This type of research begs the question, “How does this compare with other meats?” This is difficult to answer in a strictly objective manner because of the many factors that influence nutritional composition (age, sex, type of feed, individual muscle, etc.). In order to be the most objective, I have given an example comparison that was conducted in our laboratory under the same conditions. Furthermore, the comparison was done on the type of meat that is normally found in the stores and is available to us as consumers. This is only a partial list of all the nutrients. As you can see, bison compares quite favorably with the other meats studied.
Minerals are an important part of the nutrient composition of animals. They are essential for many metabolic reactions. Information on three of these minerals is required for nutritional labeling, but other minerals may be included if you so desire.
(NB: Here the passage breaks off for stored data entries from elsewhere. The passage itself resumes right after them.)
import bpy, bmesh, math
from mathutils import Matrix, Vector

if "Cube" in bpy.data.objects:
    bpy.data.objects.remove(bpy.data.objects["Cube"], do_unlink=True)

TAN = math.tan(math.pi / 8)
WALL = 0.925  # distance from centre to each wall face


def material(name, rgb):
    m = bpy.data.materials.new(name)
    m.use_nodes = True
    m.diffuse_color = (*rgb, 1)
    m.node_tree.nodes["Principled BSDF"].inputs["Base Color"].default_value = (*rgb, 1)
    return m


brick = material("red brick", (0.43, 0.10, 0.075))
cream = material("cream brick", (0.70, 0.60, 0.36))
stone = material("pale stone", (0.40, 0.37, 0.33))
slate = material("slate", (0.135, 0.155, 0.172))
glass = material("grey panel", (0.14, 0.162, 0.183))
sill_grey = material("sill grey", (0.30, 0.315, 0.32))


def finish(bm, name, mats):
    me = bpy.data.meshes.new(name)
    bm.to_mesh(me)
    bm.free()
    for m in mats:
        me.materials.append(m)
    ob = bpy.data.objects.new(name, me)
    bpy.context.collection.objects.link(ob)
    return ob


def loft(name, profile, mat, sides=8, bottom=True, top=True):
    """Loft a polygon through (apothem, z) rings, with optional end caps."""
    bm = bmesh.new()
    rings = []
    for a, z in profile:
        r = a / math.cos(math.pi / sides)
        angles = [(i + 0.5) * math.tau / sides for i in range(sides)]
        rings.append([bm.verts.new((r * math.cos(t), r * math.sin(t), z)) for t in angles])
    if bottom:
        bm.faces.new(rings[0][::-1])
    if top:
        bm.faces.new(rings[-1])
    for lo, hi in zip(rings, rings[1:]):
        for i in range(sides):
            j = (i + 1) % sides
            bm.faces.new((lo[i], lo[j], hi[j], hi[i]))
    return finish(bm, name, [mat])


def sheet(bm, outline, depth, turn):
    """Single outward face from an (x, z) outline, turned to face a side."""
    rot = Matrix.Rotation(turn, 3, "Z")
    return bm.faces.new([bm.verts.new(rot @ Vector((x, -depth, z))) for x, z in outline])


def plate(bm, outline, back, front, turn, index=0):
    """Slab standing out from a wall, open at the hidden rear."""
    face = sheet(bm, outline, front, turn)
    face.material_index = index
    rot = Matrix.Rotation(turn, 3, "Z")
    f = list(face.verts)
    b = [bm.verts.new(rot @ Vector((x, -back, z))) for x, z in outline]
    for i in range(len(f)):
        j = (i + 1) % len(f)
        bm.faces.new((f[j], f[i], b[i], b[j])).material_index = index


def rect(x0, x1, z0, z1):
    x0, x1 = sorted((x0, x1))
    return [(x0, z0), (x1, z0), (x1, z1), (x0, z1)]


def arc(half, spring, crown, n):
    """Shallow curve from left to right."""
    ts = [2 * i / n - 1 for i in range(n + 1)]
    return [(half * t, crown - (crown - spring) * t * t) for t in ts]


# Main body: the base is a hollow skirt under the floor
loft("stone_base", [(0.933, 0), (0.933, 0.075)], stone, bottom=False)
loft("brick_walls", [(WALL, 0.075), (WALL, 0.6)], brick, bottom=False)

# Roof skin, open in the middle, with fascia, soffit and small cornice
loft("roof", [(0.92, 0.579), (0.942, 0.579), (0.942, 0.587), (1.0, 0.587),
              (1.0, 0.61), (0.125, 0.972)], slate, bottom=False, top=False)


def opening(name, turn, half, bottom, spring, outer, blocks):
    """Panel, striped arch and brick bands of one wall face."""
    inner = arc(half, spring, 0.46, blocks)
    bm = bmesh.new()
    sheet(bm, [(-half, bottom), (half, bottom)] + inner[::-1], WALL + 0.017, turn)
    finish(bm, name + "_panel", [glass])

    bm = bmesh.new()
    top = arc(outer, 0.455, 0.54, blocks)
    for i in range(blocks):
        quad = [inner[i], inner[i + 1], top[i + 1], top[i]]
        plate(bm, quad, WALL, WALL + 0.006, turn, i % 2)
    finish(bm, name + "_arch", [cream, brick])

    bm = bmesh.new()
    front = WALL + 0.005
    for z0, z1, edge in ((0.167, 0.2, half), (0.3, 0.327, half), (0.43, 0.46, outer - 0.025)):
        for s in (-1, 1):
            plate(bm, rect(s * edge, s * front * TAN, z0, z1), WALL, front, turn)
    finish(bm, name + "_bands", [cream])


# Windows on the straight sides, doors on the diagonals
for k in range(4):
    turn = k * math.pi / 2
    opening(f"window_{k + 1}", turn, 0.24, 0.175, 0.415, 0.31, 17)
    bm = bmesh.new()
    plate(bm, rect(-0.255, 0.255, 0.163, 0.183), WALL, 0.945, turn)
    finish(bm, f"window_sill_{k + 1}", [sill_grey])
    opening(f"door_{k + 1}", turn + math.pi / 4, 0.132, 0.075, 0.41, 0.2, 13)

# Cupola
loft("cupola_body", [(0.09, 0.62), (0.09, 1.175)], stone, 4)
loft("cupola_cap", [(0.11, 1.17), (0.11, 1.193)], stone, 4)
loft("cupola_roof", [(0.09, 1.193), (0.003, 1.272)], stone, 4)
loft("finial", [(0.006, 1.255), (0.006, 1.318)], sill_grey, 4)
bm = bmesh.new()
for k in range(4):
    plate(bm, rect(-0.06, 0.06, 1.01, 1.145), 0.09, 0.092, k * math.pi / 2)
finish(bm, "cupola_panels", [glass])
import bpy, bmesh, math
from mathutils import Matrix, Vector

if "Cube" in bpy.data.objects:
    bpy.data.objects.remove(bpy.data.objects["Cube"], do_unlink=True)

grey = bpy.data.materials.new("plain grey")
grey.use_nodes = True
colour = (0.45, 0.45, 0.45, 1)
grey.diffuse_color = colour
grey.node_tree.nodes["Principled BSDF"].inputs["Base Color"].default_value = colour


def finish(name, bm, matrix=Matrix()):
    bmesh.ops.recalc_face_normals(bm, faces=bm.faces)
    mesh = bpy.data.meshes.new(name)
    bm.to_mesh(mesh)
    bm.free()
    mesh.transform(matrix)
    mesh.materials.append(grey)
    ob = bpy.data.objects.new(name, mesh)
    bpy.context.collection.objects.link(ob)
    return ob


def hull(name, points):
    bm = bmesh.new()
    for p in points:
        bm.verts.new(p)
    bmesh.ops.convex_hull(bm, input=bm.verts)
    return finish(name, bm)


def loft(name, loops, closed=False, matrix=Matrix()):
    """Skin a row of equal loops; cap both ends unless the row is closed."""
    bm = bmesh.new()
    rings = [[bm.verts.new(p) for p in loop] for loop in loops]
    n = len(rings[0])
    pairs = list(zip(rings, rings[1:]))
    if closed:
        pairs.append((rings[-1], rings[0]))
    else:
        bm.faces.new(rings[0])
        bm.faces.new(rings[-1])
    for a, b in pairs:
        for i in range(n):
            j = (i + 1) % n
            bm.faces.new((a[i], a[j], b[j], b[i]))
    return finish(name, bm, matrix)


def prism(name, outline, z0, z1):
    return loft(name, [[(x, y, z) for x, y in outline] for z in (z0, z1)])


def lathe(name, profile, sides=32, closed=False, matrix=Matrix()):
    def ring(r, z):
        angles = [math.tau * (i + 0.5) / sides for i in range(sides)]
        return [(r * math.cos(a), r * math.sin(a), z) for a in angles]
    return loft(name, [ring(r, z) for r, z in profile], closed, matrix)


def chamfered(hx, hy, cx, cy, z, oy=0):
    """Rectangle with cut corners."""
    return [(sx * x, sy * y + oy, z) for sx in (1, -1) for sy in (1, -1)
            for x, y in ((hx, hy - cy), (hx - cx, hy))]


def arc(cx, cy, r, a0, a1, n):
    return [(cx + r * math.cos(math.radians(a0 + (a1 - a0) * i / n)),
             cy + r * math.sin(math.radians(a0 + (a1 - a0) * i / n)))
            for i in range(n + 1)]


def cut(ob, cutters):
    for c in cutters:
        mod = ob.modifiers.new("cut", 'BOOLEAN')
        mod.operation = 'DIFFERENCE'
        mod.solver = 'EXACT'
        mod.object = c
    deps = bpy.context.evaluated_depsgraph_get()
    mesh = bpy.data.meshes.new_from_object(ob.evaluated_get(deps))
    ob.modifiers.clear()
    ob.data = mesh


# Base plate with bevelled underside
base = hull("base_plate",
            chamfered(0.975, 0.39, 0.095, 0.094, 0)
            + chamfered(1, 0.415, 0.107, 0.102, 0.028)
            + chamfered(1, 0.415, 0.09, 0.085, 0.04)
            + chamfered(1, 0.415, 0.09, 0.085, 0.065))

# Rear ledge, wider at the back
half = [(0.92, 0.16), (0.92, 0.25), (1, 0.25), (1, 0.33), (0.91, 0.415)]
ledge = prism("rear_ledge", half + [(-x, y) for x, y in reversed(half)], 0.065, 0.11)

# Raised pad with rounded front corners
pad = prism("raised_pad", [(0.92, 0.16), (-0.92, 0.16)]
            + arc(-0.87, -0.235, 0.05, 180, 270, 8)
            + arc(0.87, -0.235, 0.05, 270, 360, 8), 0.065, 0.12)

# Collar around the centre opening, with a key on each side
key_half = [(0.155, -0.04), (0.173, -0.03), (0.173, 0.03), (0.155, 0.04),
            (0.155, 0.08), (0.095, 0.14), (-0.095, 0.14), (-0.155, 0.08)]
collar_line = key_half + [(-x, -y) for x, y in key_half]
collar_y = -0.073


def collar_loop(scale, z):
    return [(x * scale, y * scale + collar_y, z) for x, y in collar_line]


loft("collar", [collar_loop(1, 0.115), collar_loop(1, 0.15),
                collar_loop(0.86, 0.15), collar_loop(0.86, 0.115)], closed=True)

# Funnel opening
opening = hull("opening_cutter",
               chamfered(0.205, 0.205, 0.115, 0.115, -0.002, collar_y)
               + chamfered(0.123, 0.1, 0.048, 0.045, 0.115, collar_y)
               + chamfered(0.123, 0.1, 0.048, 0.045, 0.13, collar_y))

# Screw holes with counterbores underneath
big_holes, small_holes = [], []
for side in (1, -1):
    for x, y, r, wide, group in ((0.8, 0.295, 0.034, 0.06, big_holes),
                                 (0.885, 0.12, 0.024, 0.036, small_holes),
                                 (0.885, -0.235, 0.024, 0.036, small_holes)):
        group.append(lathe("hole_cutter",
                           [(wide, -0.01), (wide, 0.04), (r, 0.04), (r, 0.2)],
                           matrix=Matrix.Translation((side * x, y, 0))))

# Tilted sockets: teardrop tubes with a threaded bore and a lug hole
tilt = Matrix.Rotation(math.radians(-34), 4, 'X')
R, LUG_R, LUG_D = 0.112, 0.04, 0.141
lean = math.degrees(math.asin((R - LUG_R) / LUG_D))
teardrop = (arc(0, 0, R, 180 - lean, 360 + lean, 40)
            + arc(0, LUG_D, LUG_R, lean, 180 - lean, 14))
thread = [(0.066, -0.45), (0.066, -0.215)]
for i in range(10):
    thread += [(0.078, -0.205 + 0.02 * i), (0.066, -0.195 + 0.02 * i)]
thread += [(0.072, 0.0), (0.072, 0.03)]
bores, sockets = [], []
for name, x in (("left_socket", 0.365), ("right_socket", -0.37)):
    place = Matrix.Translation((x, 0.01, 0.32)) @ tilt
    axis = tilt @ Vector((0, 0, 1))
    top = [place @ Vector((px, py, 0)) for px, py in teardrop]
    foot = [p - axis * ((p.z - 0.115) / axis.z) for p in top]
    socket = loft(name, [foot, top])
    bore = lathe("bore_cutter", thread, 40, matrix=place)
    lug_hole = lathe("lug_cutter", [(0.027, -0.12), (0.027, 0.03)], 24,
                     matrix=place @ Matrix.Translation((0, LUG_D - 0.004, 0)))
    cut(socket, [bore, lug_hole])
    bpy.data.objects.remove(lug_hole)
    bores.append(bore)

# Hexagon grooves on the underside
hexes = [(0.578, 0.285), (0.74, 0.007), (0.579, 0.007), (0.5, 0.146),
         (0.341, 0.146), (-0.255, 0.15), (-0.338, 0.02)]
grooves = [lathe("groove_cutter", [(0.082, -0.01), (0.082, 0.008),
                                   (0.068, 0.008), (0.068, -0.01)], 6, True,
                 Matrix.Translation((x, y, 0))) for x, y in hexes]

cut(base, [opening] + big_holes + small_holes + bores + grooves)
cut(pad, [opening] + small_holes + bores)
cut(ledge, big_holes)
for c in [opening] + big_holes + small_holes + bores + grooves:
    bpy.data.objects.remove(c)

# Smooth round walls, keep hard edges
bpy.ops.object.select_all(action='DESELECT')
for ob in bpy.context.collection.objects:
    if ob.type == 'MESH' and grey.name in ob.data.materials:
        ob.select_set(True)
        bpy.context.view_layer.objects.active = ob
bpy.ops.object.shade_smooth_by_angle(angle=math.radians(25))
We have analyzed for 10 different minerals, and, as suspected, bison compares very favorably with other animals. Bison is low in calcium relative to Recommended Daily Requirements (RDA), ranging from 4.1 mg/100 gm in the clod muscle to 5.9 mg/100 gm in the ribeye. It is an excellent source of iron, containing around 3 mg/100 gm in the various muscles analyzed. Sodium has been criticized as contributing to hypertension. Bison is low in sodium, ranging from 48 to 60 mg/100 gm in the ribeye and clod muscles, respectively.
Vitamins A and E are fat-soluble and, because bison is low in fat, the quantity of these vitamins in bison meat is very small. Vitamin A averaged 0.00079 mg/100 gm, with a range of 0.00064 in the clod to 0.00094 in the sirloin. This extremely small amount is because of the low fat content of bison and the fact that vitamin A is fat-soluble. Alpha-tocopherol and gamma-tocopherol (two forms of vitamin E) content was 0.047 and 0.013 mg/100 gm, respectively. We were unable to detect any vitamin C in the various meat samples with our equipment. Additionally, we have analyzed for Vitamin B6. The results from 12 animals range from a low of .22 mg/100 gm to a high of .28 mg/100 gm in the top round. Ribeye and top sirloin contained .25 mg of Vitamin B6.
Even though fat in the diet has been touted as being bad, fats are a very important component of a balanced diet. Fat adds to the unique flavor and appetite appeal of bison, provides essential fatty acids, and aids in the absorption of fat-soluble vitamins. Bison meat is low in fat, having a balance of approximately 50% saturated, 37% monounsaturated, and 9% polyunsaturated fats. Sirloin contained the least amount of saturated fat with 49%, while round had the greatest amount with 52%. Round had 35% monounsaturated fat, with ribeye and sirloin possessing 39%. Bison is relatively high in polyunsaturated fat, ranging from 7% in the ribeye to 10% in the round.
Differences in nutrient composition of meat can be attributed to many factors, such as age, sex, function of the individual muscle in the live animal, and condition of the animal at the time it is harvested. Variations of a component can be as great among individuals within a species as between species. These differences are taken into account by analyzing a significant number of animals, as we have done in this study. Results of this study substantiate our previous study, although minor changes in some nutrients have occurred. This study confirms that bison meat is a highly nutrient-dense food because of the proportion of protein, fat, minerals, and vitamins in relation to its caloric content.